Listed entries Start Marker

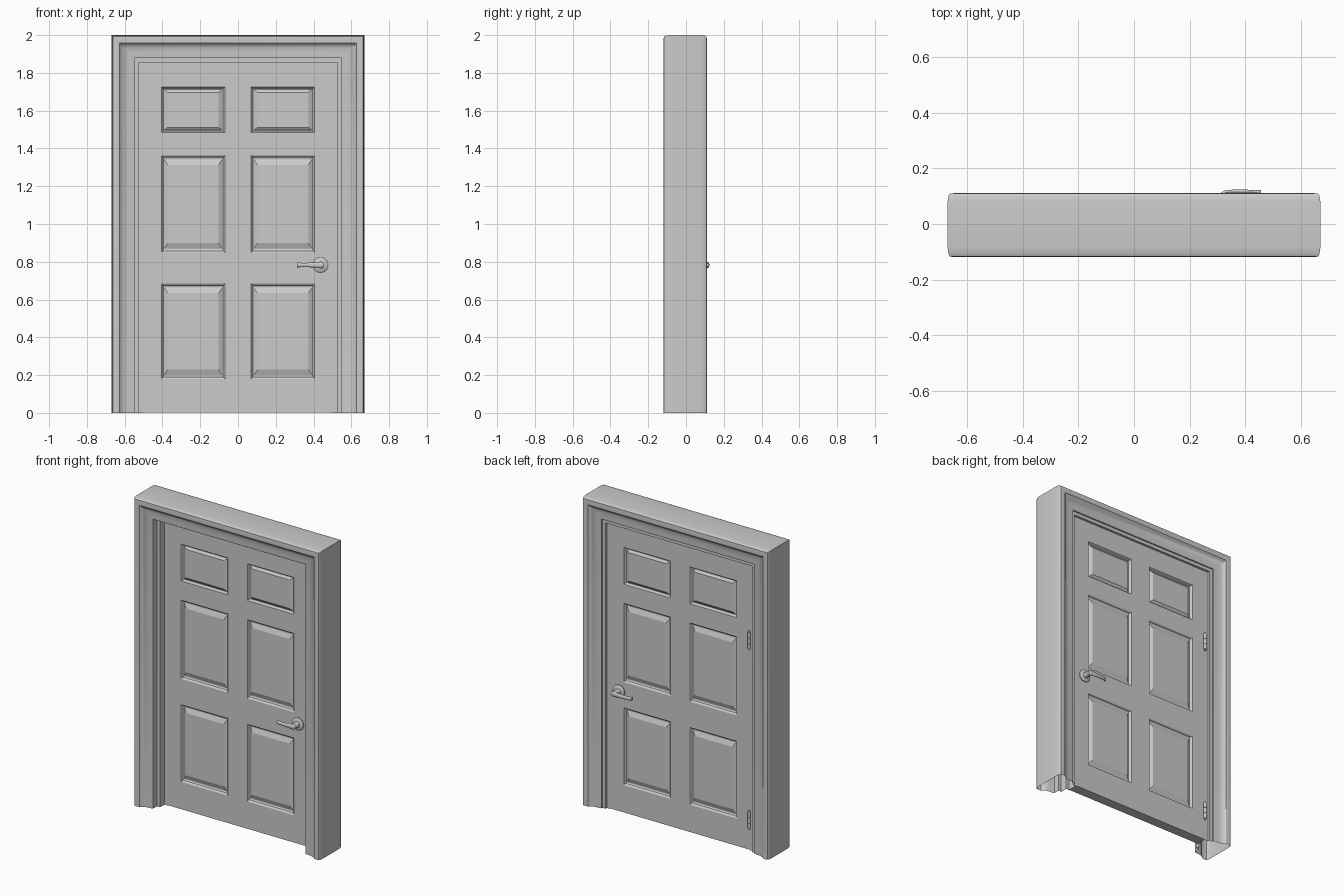
import bpy, bmesh, math
from mathutils import Matrix, Vector

if "Cube" in bpy.data.objects:
    bpy.data.objects.remove(bpy.data.objects["Cube"])

DOOR_F, DOOR_B = -0.005, 0.06      # front and back faces of the door leaf


def finish(bm, name, angle=30):
    bmesh.ops.remove_doubles(bm, verts=bm.verts, dist=1e-5)
    bmesh.ops.recalc_face_normals(bm, faces=bm.faces)
    me = bpy.data.meshes.new(name)
    bm.to_mesh(me)
    bm.free()
    ob = bpy.data.objects.new(name, me)
    bpy.context.collection.objects.link(ob)
    bpy.ops.object.select_all(action='DESELECT')
    ob.select_set(True)
    bpy.context.view_layer.objects.active = ob
    bpy.ops.object.shade_smooth_by_angle(angle=math.radians(angle))
    return ob


def bridge(bm, a, b, closed=True):
    n = len(a)
    for i in range(n if closed else n - 1):
        j = (i + 1) % n
        bm.faces.new((a[i], a[j], b[j], b[i]))


# Door frame: moulding profile (inset from outer edge, y) swept with mitres, open at the floor
front = [(0.17, DOOR_F), (0.144, DOOR_F), (0.144, -0.05), (0.122, -0.05), (0.122, -0.088),
         (0.105, -0.092), (0.085, -0.093), (0.065, -0.098), (0.05, -0.107), (0.042, -0.116),
         (0.025, -0.119), (0.008, -0.117), (0.003, -0.108), (0, -0.085)]
back = [(0, 0.08), (0.003, 0.101), (0.008, 0.109), (0.025, 0.111), (0.042, 0.108), (0.05, 0.1),
        (0.065, 0.092), (0.085, 0.088), (0.105, 0.087), (0.122, 0.084), (0.122, 0.075),
        (0.144, 0.075), (0.144, DOOR_B), (0.17, DOOR_B)]
bm = bmesh.new()
prev = None
for d, y in front + back:
    x, z = 0.67 - d, 2 - d
    row = [bm.verts.new(p) for p in ((-x, y, 0), (-x, y, z), (x, y, z), (x, y, 0))]
    if prev:
        bridge(bm, prev, row, closed=False)
    prev = row
finish(bm, "door_frame")

# Door leaf: a grid of rails and stiles with six raised panels on each side
xs = [-0.502, -0.405, -0.07, 0.07, 0.405, 0.502]
zs = [0.003, 0.18, 0.684, 0.849, 1.363, 1.485, 1.724, 1.832]
steps = [(0, 0), (0.12, 0.004), (0.18, 0.011), (0.32, 0.015), (0.42, 0.015), (1, 0.004)]


def rect(bm, x0, x1, z0, z1, y):
    return [bm.verts.new(p) for p in ((x0, y, z0), (x1, y, z0), (x1, y, z1), (x0, y, z1))]


bm = bmesh.new()
for y, inward in ((DOOR_F, 1), (DOOR_B, -1)):
    for i in range(5):
        for k in range(7):
            x0, x1, z0, z1 = xs[i], xs[i + 1], zs[k], zs[k + 1]
            if i in (1, 3) and k in (1, 3, 5):
                ix, iz = 0.033, (0.027 if k == 5 else 0.05)
                loop = None
                for t, depth in steps:
                    new = rect(bm, x0 + ix * t, x1 - ix * t, z0 + iz * t, z1 - iz * t,
                               y + inward * depth)
                    if loop:
                        bridge(bm, loop, new)
                    loop = new
                bm.faces.new(loop)
            else:
                bm.faces.new(rect(bm, x0, x1, z0, z1, y))
bmesh.ops.remove_doubles(bm, verts=bm.verts, dist=1e-5)
rim = [e for e in bm.edges if e.is_boundary]
bmesh.ops.bridge_loops(bm, edges=rim)
finish(bm, "door_leaf", 20)


def disc(bm, x, z, y0, y1, r0, r1, seg=32):
    length = y1 - y0
    rot = Matrix.Rotation(math.radians(-90 if length > 0 else 90), 4, 'X')
    mat = Matrix.Translation((x, (y0 + y1) / 2, z)) @ rot
    bmesh.ops.create_cone(bm, cap_ends=True, segments=seg, radius1=r0, radius2=r1,
                          depth=abs(length), matrix=mat)


# Lever handles: rosette, neck and a tapering lever that curves back to the door at its tip
HX, HZ = 0.437, 0.783
lever = [(0.456, 0.054, 0.009), (0.45, 0.054, 0.015), (0.437, 0.054, 0.018), (0.415, 0.055, 0.015),
         (0.38, 0.056, 0.012), (0.345, 0.055, 0.0115), (0.325, 0.052, 0.012), (0.312, 0.044, 0.012)]
for name, y, s in (("front_handle", DOOR_F, -1), ("back_handle", DOOR_B, 1)):
    bm = bmesh.new()
    disc(bm, HX, HZ, y, y + s * 0.006, 0.04, 0.04)
    disc(bm, HX, HZ, y + s * 0.006, y + s * 0.011, 0.04, 0.034)
    disc(bm, HX, HZ, y + s * 0.011, y + s * 0.05, 0.018, 0.015)
    prev = None
    for x, out, h in lever:
        ring = []
        for a in range(12):
            ang = math.tau * a / 12
            ring.append(bm.verts.new((x, y + s * (out + 0.008 * math.cos(ang)),
                                      HZ + h * math.sin(ang))))
        if prev:
            bridge(bm, prev, ring)
        else:
            bm.faces.new(ring)
        prev = ring
    bm.faces.new(prev)
    finish(bm, name, 40)

# Hinges: three knuckles and a pin with small caps on the back, on the side away from the handle
for name, hz in (("lower_hinge", 0.2), ("upper_hinge", 1.365)):
    bm = bmesh.new()
    for dz, r, h in ((-0.036, 0.009, 0.033), (0, 0.009, 0.033), (0.036, 0.009, 0.033),
                     (0, 0.006, 0.12)):
        bmesh.ops.create_cone(bm, cap_ends=True, segments=16, radius1=r, radius2=r, depth=h,
                              matrix=Matrix.Translation((-0.5, DOOR_B + 0.006, hz + dz)))
    finish(bm, name, 40)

Listed entries End Marker

Task description: Give the number of lines above that contain the word "faces", with no other text.

Response below: 7